  • $8M to establish the California Perinatal Equity Initiative to expand the scope of interventions provided under the Black Infant Health Program by fostering Community Centers of Excellence and promoting the use of interventions designed to fill gaps in current programming offered through the Black Infant Health Program in 15 counties.

Early Care and Education

While falling short of the “Billion for Babies” championed by First 5s and the state Early Care and Education Coalition this year, the budget includes a total of more than $900M in new funding to support improved quality, systems and expanded access to early care and education programs. Key provisions of the budget include:

  • $409.2M in federal Child Care Development Block Grant (CCDBG) and state general funds to create 13,407 new alternative payment early care and education spaces, a program primarily used to support access for infants and toddlers;
  • $184.6M honoring previous agreements negotiated by the Governor and Legislature in past years’ spending plans. The funds will add 2,959 new full day preschool spaces, provide for preschool cost of living adjustments, and annualize reimbursement rate increases which were introduced during FY 17-18;
  • $167M to create the Inclusive Early Education Expansion Grant program, which would help support young children with significant special needs; and
  • $167.4M for various compliance, caseload, and rate adjustments including federal compliance activities and expanding cost of living adjustments for child care providers.

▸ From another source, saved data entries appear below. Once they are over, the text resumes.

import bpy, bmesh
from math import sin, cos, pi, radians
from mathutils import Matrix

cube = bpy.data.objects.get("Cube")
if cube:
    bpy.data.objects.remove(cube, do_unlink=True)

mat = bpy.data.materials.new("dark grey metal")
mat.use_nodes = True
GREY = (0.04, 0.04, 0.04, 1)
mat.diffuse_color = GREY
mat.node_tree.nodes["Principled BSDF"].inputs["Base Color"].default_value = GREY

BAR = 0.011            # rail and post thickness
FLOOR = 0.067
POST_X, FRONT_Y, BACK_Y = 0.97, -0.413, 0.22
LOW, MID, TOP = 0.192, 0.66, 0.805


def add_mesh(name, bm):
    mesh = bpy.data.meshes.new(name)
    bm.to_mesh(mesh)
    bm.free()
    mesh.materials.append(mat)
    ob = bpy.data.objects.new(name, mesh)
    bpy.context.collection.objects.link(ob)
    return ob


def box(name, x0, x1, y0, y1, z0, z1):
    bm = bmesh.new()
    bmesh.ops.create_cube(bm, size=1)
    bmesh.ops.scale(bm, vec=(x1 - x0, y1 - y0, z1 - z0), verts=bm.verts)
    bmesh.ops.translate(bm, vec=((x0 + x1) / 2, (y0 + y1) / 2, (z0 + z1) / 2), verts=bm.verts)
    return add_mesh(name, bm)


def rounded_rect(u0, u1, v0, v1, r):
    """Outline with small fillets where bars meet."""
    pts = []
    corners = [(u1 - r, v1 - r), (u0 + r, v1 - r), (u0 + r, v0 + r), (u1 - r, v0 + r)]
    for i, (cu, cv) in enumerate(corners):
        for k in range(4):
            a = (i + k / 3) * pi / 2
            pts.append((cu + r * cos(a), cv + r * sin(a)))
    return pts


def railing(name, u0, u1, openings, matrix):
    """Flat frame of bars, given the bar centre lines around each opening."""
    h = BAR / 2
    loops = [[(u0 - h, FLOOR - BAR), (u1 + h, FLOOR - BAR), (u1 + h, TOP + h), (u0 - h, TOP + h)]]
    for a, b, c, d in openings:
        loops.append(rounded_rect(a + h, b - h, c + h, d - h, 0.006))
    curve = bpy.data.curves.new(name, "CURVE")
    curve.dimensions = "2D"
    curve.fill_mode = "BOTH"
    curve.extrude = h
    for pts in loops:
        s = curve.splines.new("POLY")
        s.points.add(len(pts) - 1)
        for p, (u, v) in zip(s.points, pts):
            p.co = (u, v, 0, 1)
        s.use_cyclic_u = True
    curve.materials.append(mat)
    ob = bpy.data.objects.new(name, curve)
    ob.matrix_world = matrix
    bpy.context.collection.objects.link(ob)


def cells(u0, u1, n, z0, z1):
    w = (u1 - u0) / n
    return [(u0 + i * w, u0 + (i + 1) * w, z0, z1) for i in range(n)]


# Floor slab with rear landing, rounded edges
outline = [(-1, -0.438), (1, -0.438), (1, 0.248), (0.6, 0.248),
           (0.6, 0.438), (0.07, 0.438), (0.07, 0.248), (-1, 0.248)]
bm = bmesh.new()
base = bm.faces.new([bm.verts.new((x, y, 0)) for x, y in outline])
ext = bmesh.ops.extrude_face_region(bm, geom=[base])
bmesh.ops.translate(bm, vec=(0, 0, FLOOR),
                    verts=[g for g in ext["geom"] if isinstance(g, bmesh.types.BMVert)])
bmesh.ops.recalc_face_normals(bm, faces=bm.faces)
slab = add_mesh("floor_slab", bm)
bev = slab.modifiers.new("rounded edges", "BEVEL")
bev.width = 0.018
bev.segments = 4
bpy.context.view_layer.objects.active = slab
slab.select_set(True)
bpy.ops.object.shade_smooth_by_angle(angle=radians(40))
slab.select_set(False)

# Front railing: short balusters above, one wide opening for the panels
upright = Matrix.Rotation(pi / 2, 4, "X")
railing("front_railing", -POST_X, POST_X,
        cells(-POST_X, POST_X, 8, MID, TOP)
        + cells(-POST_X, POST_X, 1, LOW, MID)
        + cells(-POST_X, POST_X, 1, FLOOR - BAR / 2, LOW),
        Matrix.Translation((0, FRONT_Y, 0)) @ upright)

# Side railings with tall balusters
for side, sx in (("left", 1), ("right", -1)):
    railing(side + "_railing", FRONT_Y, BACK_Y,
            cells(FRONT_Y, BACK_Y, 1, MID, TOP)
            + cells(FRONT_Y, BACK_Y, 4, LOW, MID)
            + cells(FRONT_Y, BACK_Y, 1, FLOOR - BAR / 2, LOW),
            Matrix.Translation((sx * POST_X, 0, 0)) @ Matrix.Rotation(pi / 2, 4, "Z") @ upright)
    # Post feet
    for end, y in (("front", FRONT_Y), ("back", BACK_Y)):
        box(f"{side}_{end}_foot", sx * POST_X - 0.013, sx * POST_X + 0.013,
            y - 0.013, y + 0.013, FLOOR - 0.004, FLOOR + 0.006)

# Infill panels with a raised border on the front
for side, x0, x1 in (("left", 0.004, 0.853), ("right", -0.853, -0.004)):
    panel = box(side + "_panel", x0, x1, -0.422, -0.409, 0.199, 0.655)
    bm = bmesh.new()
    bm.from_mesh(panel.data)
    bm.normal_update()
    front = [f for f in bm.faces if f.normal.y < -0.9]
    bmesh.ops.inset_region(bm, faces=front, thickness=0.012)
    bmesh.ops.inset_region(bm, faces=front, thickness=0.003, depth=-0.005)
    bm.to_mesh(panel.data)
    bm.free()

In addition to these significant increases in health, family strengthening, and early education spending, the budget includes funding that will support several other initiatives championed by First 5 LA:

  • $135M to create a new, fully online community college and to fund increased online programs in existing community colleges. Among other programs, child development was called out as a focus area for the new online community college;
  • Continue Proposition 56 funding to support increased reimbursement rates and incentives to medical providers serving children in both physical and oral health settings;
  • $10M in one-time funding to support the All Children Thrive initiative, a project which involves UCLA, Public Health Advocates, and the state Department of Public Health. The three-year project will focus on trauma and equity;
  • $90.3M to support statewide Census 2020 activities. First 5 LA and the First 5 Association are already connecting to local and statewide census efforts to ensure young children are accurately counted while balancing concerns around immigration status and federal enforcement activities;
  • $5M to create a Children’s Mental Health Incubator at the state’s Mental Health Services Oversight and Accountability Commission (MHSOAC);
  • $10M to fund free diaper distribution to CalWORKs families; and
  • $200M to create a Safety Net Reserve, intended to promote the stability of the state’s CalWORKs safety net programs.

Guided by our recently developed and Board-approved policy and systems change agenda, First 5 LA will continue to monitor trailer bill language and implementation of the State Budget, pursue our legislative agenda, and highlight opportunities for our partners at the County-level to apply for and receive new funding.

We are grateful for the additional funds for young children that our state leaders included in this year’s budget. We look forward to working with the legislature – and our next Governor – to build upon these initial and continued investments to better support children and families from the earliest moments possible. Our teams are already partnering with others to make this a reality.

More information on the FY2018-19 State Budget can be found at the California State Department of Finance’s website.